“Maybe nature is like you and me. It works like all of us. If the weather changes all the time,then it must be on duty. On this cold day winter has started it's shift therefore let us leave it to do it's job.”
Paballo Seipei

Bobby Darnell
“Coffee is not about having something to drink in cool weather, it's about having something to drink when you are not sleeping”
Bobby Darnell

Ludvig Holberg
“Jeg haver ellers merket dette, at ingen taaler mindre Kulde end Nordmænd.”
Ludvig Holberg, Epistler
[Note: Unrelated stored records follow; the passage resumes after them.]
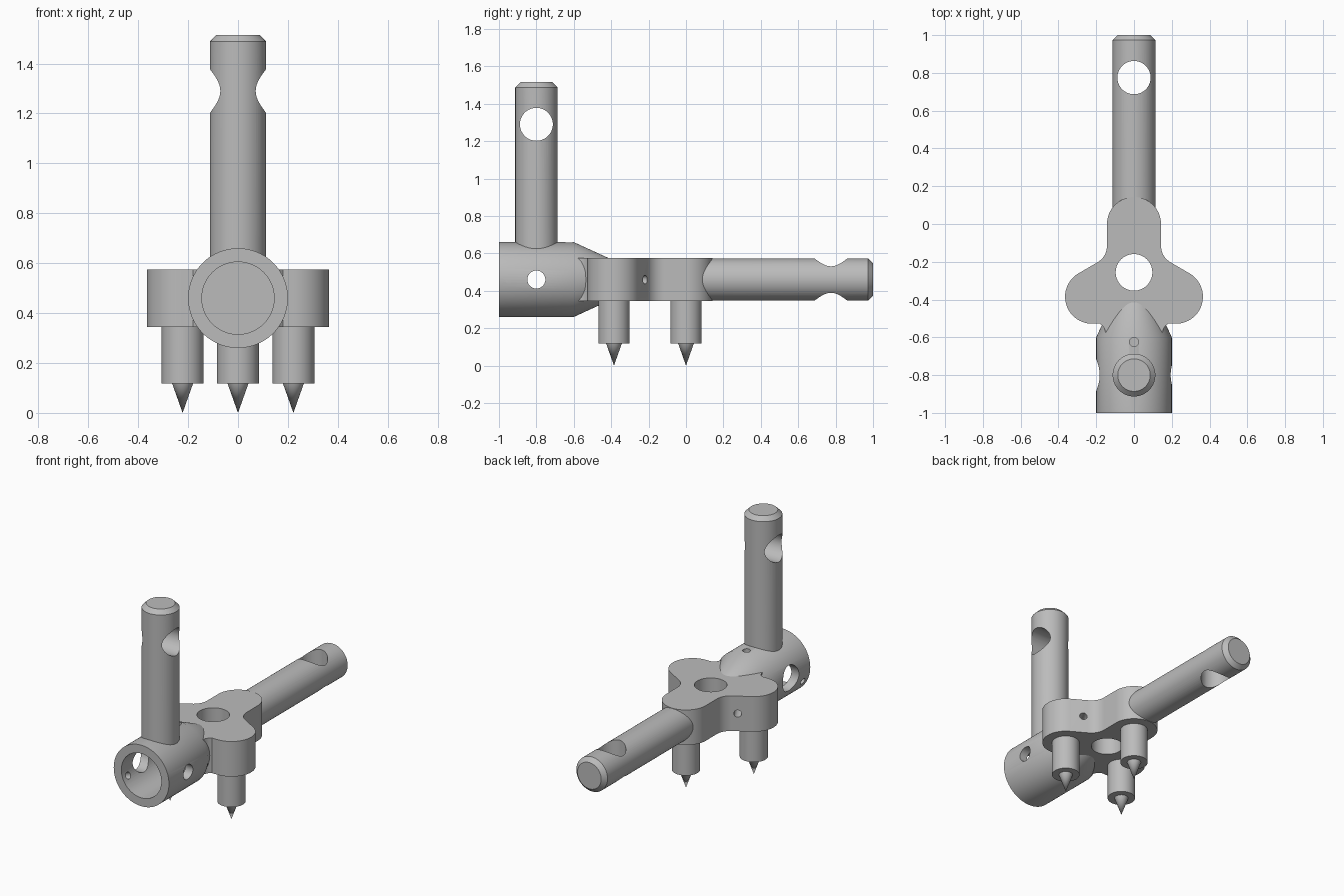
import bpy, bmesh, math
from mathutils import Vector

cube = bpy.data.objects.get("Cube")
if cube:
    bpy.data.objects.remove(cube, do_unlink=True)

steel = bpy.data.materials.new("plain grey")
steel.use_nodes = True
GREY = (0.5, 0.5, 0.5, 1)
steel.diffuse_color = GREY
steel.node_tree.nodes["Principled BSDF"].inputs["Base Color"].default_value = GREY

AXIS_Z = 0.46            # height of the sleeve and rod axis
PINS = {"rear": (0, 0), "left": (0.222, -0.385), "right": (-0.222, -0.385)}


def finish(name, bm):
    bmesh.ops.recalc_face_normals(bm, faces=bm.faces)
    mesh = bpy.data.meshes.new(name)
    bm.to_mesh(mesh)
    bm.free()
    mesh.materials.append(steel)
    obj = bpy.data.objects.new(name, mesh)
    bpy.context.collection.objects.link(obj)
    return obj


def lathe(name, profile, origin, axis=(0, 0, 1), steps=64):
    """Turn a (radius, distance) profile around an axis through origin."""
    bm = bmesh.new()
    verts = [bm.verts.new((r, 0, h)) for r, h in profile]
    edges = [bm.edges.new(pair) for pair in zip(verts, verts[1:])]
    bmesh.ops.spin(bm, geom=verts + edges, cent=(0, 0, 0), axis=(0, 0, 1),
                   angle=math.tau, steps=steps, use_duplicate=False)
    bmesh.ops.remove_doubles(bm, verts=bm.verts, dist=1e-5)
    turn = Vector((0, 0, 1)).rotation_difference(Vector(axis).normalized())
    for v in bm.verts:
        v.co = turn @ v.co + Vector(origin)
    return finish(name, bm)


def select(obj):
    bpy.ops.object.select_all(action='DESELECT')
    obj.select_set(True)
    bpy.context.view_layer.objects.active = obj


def drill(obj, radius, origin, axis, start, end):
    """Cut a round hole along an axis, between two distances from origin."""
    cutter = lathe("drill", [(0, start), (radius, start), (radius, end), (0, end)],
                   origin, axis)
    cutter.hide_render = True
    mod = obj.modifiers.new("hole", 'BOOLEAN')
    mod.operation, mod.solver, mod.object = 'DIFFERENCE', 'EXACT', cutter
    select(obj)
    bpy.ops.object.modifier_apply(modifier=mod.name)
    bpy.data.objects.remove(cutter, do_unlink=True)


def arc(cx, cy, r, a0, a1, n):
    angles = [math.radians(a0 + (a1 - a0) * i / n) for i in range(n + 1)]
    return [(cx + r * math.cos(a), cy + r * math.sin(a)) for a in angles]


parts = []

# Three-lobed plate: half outline, mirrored and extruded
half = (arc(0, 0, 0.143, 90, 0, 16) + arc(0.243, -0.116, 0.1, 180, 240, 10)
        + arc(*PINS["left"], 0.143, 60, -90, 28)
        + [(0.18, -0.528), (0.165, -0.54), (0.154, -0.56), (0.15, -0.58)])
outline = half + [(-x, y) for x, y in reversed(half[1:])]
bm = bmesh.new()
face = bm.faces.new([bm.verts.new((x, y, 0.345)) for x, y in outline])
lifted = bmesh.ops.extrude_face_region(bm, geom=[face])["geom"]
bmesh.ops.translate(bm, vec=(0, 0, 0.23),
                    verts=[g for g in lifted if isinstance(g, bmesh.types.BMVert)])
plate = finish("lobed_plate", bm)
drill(plate, 0.097, (0, -0.256, 0), (0, 0, 1), 0.2, 0.8)
for side in (1, -1):
    drill(plate, 0.023, (side * 0.22, -0.22, AXIS_Z), (side * 0.5, 0.866, 0), -0.1, 0.05)
parts.append(plate)

# Sleeve with tapered rear, bore and cross holes
sleeve = lathe("sleeve", [(0, 0), (0.2, 0), (0.2, 0.4), (0.113, 0.59), (0, 0.59)],
               (0, -1, AXIS_Z), (0, 1, 0), 80)
drill(sleeve, 0.145, (0, -1, AXIS_Z), (0, 1, 0), -0.1, 0.4)
drill(sleeve, 0.048, (0, -0.8, AXIS_Z), (1, 0, 0), 0.05, 0.3)
drill(sleeve, 0.083, (0, -0.8, AXIS_Z), (-1, 0, 0), 0.05, 0.3)
drill(sleeve, 0.022, (0, -0.945, AXIS_Z), (1, 0, 0), 0.05, 0.3)
drill(sleeve, 0.022, (0, -0.945, AXIS_Z), (-0.92, 0, -0.38), 0.05, 0.3)
drill(sleeve, 0.024, (0, -0.625, AXIS_Z), (0, 0, 1), 0.08, 0.3)
parts.append(sleeve)


def handle(name, origin, axis, length, hole_at, hole_axis):
    """Chamfered bar with a cross hole near its end."""
    bar = lathe(name, [(0, 0), (0.113, 0), (0.113, length - 0.027),
                       (0.086, length), (0, length)], origin, axis)
    drill(bar, 0.088, hole_at, hole_axis, -0.3, 0.3)
    parts.append(bar)


handle("upright_post", (0, -0.8, 0.612), (0, 0, 1), 0.903, (0, -0.8, 1.29), (1, 0, 0))
handle("rear_rod", (0, 0, AXIS_Z), (0, 1, 0), 1.0, (0, 0.775, AXIS_Z), (0, 0, 1))

# Pointed pins under the lobes
for side, (x, y) in PINS.items():
    parts.append(lathe(side + "_pin", [(0, 0), (0.042, 0.118), (0.084, 0.118),
                                       (0.084, 0.36), (0, 0.36)], (x, y, 0), steps=48))

for obj in parts:
    select(obj)
    bpy.ops.object.shade_smooth_by_angle(angle=math.radians(25))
“Bundled up in my gloves, woolen thirteen-button bell-bottomed uniform pants, navy blue shirt and pea coat, with the flaps up, I negotiated the slippery steep incline of High Street. I knew that I was in Maine, known for adverse weather, but this was unreal. It was all I could do to hang onto this precious cargo with my cold fingers in my wet gloves, and put one foot in front of the other. Little by little, I made progress against the elements but, the longer it took to walk the distance, the more I looked like a snowman. Now the white stuff was getting heavier, and started to pile up. It stuck to my uniform, turning the dark blue to white. By the time I got as far as Congress Street, my feet and fingers were totally numb again, and my ears frozen. The box was getting heavier by the moment and I couldn’t even cover my ears with my hands. Finally I just put the box down into the snow, crouched down against a building, and pulled my pea coat over my head. Breathing into it, I managed to generate a little heat. I pressed the flaps of the coat against my ears until I could feel them again. Aside from my frozen feet, I warmed up enough this way to be able to continue. Picking up the box, I got up and once again faced the harsh elements. There was little sign of life, and with this cold wind, I could easily have gotten frostbite. Most people who lived in Maine had better sense than to be out under these arctic conditions. The plows had not cleared the streets yet, and behind me I could see a lone car spinning its wheels, trying in vain to make the steep grade. Once again I had to put down the box. I took off my gloves and tried to warm my hands by blowing onto them, as I did a little dance stomping my feet, but nothing helped anymore; my hands and feet were numb. When I picked the box up again, the bottom was caked with snow, making matters even worse! With only a short distance left I thought about Ann and the aroma from baking brownies, so I continued trudging on.
I could now see the statue of Longfellow, slouched in his massive chair. “Hi, Henry. What do you think of this glorious weather?” Not getting an answer, was answer enough. I was convinced that his bronze butt was frozen to the chair, but in spite of the weather, he still looked comfortable!”
Captain Hank Bracker, "Salty & Saucy Maine"